◆ WORK ITEM:
Your answer should be a single number: how many lines in the data below hold the string "label".

◆ Recorded data:
━━━━━━
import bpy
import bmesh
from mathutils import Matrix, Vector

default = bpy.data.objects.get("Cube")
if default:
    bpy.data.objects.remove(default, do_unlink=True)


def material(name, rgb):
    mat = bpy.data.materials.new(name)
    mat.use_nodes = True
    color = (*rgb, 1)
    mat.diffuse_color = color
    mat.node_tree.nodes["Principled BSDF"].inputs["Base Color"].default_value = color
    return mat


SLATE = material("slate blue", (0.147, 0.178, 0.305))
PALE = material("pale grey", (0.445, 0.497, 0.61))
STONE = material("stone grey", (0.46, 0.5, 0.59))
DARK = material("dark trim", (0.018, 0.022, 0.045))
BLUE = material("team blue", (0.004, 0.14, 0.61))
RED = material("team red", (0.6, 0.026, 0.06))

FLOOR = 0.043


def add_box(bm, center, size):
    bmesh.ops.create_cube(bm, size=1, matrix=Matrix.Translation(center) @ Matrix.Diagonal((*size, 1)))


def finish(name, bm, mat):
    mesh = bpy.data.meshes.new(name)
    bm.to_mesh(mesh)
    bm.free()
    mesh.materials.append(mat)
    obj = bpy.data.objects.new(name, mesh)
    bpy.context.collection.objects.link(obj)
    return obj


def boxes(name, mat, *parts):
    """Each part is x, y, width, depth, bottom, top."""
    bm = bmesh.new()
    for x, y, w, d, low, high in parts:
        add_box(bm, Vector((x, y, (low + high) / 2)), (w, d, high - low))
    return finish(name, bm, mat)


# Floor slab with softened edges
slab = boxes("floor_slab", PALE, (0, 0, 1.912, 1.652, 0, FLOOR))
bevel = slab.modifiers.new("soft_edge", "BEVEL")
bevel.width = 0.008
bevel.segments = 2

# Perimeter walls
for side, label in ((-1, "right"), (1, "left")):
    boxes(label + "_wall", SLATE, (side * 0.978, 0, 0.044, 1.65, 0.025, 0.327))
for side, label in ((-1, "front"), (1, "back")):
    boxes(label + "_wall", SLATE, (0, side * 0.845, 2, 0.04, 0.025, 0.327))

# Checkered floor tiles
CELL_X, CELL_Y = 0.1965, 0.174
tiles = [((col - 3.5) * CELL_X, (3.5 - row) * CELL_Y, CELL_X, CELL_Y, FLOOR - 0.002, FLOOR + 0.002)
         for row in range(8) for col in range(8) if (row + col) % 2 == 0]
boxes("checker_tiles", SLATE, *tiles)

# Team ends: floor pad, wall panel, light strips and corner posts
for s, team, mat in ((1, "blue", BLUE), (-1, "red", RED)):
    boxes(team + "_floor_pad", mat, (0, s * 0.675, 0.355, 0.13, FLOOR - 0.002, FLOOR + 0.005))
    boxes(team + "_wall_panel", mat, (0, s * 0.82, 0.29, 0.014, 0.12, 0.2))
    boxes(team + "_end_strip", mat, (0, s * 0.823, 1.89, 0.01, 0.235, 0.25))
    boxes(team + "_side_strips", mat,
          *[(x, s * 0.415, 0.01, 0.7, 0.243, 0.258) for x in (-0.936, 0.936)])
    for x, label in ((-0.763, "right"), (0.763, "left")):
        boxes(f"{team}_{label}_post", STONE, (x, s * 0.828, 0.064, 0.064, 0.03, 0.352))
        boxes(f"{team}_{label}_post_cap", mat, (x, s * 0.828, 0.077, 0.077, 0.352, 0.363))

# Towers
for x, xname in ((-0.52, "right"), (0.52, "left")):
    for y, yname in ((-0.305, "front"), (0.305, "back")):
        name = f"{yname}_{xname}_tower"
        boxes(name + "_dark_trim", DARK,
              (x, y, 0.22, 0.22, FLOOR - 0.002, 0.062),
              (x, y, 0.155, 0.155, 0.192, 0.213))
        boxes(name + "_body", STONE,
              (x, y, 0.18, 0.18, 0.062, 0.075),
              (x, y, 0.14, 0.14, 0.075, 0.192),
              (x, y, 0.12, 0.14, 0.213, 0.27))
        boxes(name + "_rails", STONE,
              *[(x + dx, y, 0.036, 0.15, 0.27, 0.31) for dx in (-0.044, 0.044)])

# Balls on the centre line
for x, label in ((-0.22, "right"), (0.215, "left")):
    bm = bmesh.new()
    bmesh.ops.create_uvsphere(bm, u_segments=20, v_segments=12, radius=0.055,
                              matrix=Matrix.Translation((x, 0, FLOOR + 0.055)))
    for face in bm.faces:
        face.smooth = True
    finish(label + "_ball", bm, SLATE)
━━━━━━
◆ REPLY:
9